SPRINGFIELD, Mass. (WWLP) – Many people think being near the ocean is the reason the northeast is humid. But that’s not the only reason — think of the west coast. The west coast is much less humid than the east coast, and it’s because of the temperature of the Pacific versus the Atlantic. Both the Atlantic and Pacific oceans have clockwise flow.
On the west coast, this leads to cold water flowing from the north, but on the east coast, this leads to warm water flowing in from the south near the equator.
On the west coast, winds blow from the west, which brings in that air that is cooled from the water below.
On the east coast, high-level winds are primarily south, which brings in the air that is warmed from the ocean water below. Scientifically speaking, warm air holds more moisture than cool air. So the cool air on the west coast leads to dropping humidity, while the warmer air blowing in to the east coast from the Gulf is filled with moisture.
Right now, the jet stream is positioned in such a way that it’s dragging in cooler air from the north, which holds less moisture. But later this week, we’ll go back to our usual pattern of upper-level winds blowing in from the south.
Humidity makes such a difference in how a day feels. That’s because air that is humid makes it harder for the sweat on your skin to evaporate, which is what cools you off.
A day with low humidity makes it easier for the moisture on your skin to evaporate, so your body can cool properly.

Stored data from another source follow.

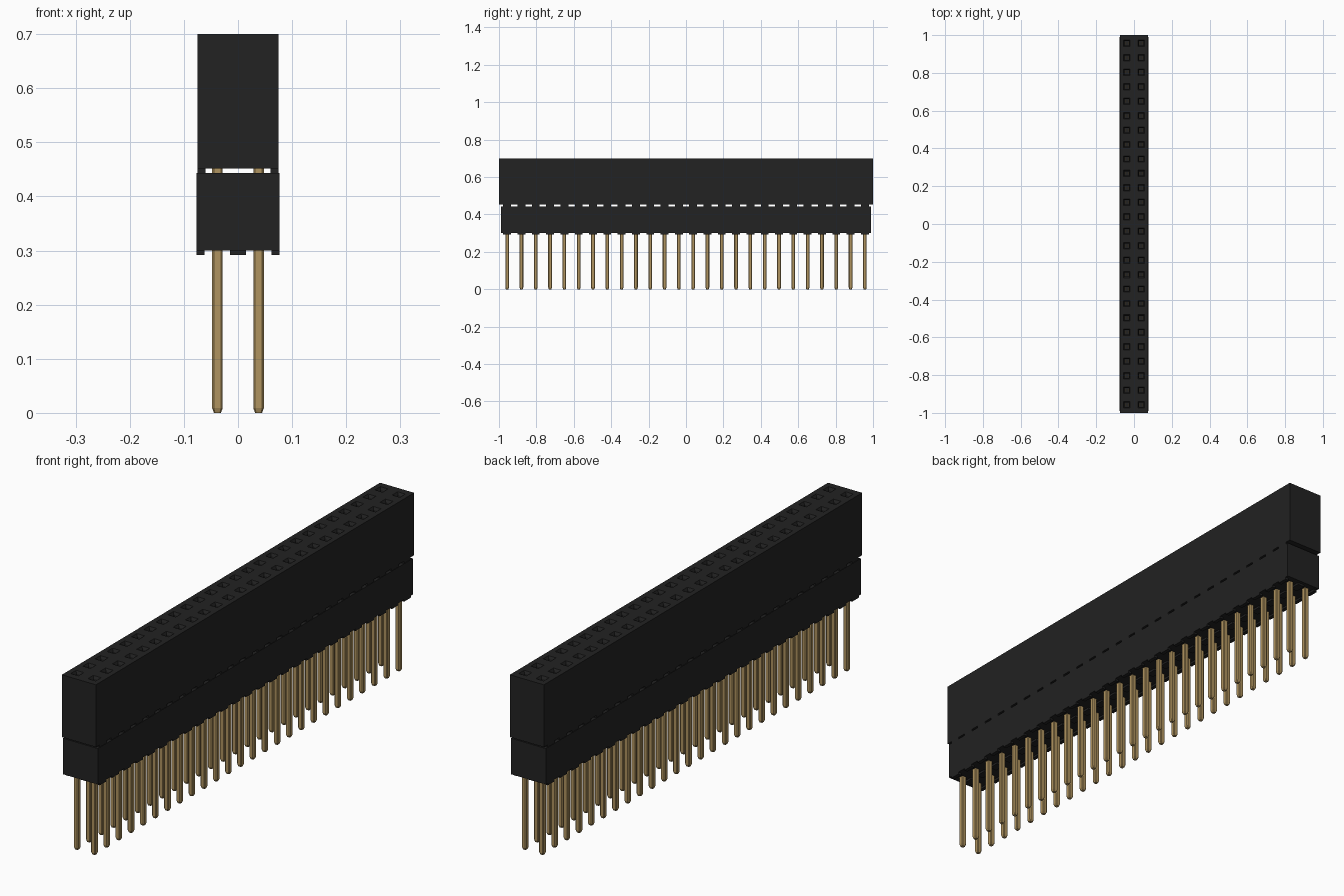
import bpy, bmesh, math

if "Cube" in bpy.data.objects:
    bpy.data.objects.remove(bpy.data.objects["Cube"])

ROWS, PITCH = 26, 0.0765
PX = 0.038                                   # pin column offset
YS = [(i - (ROWS - 1) / 2) * PITCH for i in range(ROWS)]


def material(name, rgb):
    m = bpy.data.materials.new(name)
    m.diffuse_color = (*rgb, 1)
    m.use_nodes = True
    m.node_tree.nodes["Principled BSDF"].inputs["Base Color"].default_value = m.diffuse_color
    return m


BLACK = material("black plastic", (0.016, 0.016, 0.016))
GOLD = material("gold metal", (0.434, 0.296, 0.115))


def finish(bm, name, mat, weld=False):
    if weld:
        bmesh.ops.remove_doubles(bm, verts=bm.verts, dist=1e-5)
    bmesh.ops.recalc_face_normals(bm, faces=bm.faces)
    me = bpy.data.meshes.new(name)
    bm.to_mesh(me)
    bm.free()
    me.materials.append(mat)
    ob = bpy.data.objects.new(name, me)
    bpy.context.collection.objects.link(ob)
    return ob


def ring(bm, x0, x1, y0, y1, z):
    return [bm.verts.new(p) for p in ((x0, y0, z), (x1, y0, z), (x1, y1, z), (x0, y1, z))]


def bridge(bm, a, b):
    n = len(a)
    for i in range(n):
        bm.faces.new((a[i], a[(i + 1) % n], b[(i + 1) % n], b[i]))


def box(bm, x0, x1, y0, y1, z0, z1):
    a, b = ring(bm, x0, x1, y0, y1, z0), ring(bm, x0, x1, y0, y1, z1)
    bridge(bm, a, b)
    bm.faces.new(a[::-1])
    bm.faces.new(b)


# Upper socket: outer walls, then one funnel-shaped hole per cell
bm = bmesh.new()
low, top = ring(bm, -.075, .075, -1, 1, .452), ring(bm, -.075, .075, -1, 1, .70)
bridge(bm, low, top)
bm.faces.new(low[::-1])
for i, y in enumerate(YS):
    y0 = -1 if i == 0 else y - PITCH / 2
    y1 = 1 if i == ROWS - 1 else y + PITCH / 2
    for x, x0, x1 in ((-PX, -.075, 0), (PX, 0, .075)):
        loops = [ring(bm, x0, x1, y0, y1, .70)]
        for h, z in ((.017, .70), (.0115, .69), (.0115, .50)):
            loops.append(ring(bm, x - h, x + h, y - h, y + h, z))
        for a, b in zip(loops, loops[1:]):
            bridge(bm, a, b)
        bm.faces.new(loops[-1])
finish(bm, "upper_socket", BLACK, weld=True)

# Small feet under the socket, along both long edges
bm = bmesh.new()
for y in YS:
    for s in (-1, 1):
        xs = sorted((s * .060, s * .075))
        box(bm, *xs, y - .021, y + .021, .443, .453)
finish(bm, "socket_feet", BLACK)

# Lower spacer block
bm = bmesh.new()
box(bm, -.0765, .0765, -.99, .99, .30, .443)
finish(bm, "lower_spacer", BLACK)

# Three rows of feet under the spacer
bm = bmesh.new()
for y in YS:
    for x0, x1 in ((-.0765, -.062), (-.015, .015), (.062, .0765)):
        box(bm, x0, x1, y - .021, y + .021, .292, .301)
finish(bm, "spacer_feet", BLACK)

# Pins: square bars with bevelled edges and tapered tips
def pin_ring(bm, x, y, h, c, z):
    pts = ((-h + c, -h), (h - c, -h), (h, -h + c), (h, h - c),
           (h - c, h), (-h + c, h), (-h, h - c), (-h, -h + c))
    return [bm.verts.new((x + a, y + b, z)) for a, b in pts]


bm = bmesh.new()
for y in YS:
    for x in (-PX, PX):
        loops = [pin_ring(bm, x, y, h, c, z) for h, c, z in
                 ((.0065, .002, 0), (.0098, .003, .009), (.0098, .003, .48))]
        bridge(bm, loops[0], loops[1])
        bridge(bm, loops[1], loops[2])
        bm.faces.new(loops[0][::-1])
        bm.faces.new(loops[2])
finish(bm, "pins", GOLD)

# Spring contacts: two thin leaves inside each hole
bm = bmesh.new()
for y in YS:
    for x in (-PX, PX):
        for s in (-1, 1):
            xs = sorted((x + s * .006, x + s * .010))
            box(bm, *xs, y - .007, y + .007, .49, .66)
finish(bm, "spring_contacts", GOLD)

Dew point is the best measure of humidity, and Monday they are in the 30s, which is considered extremely dry.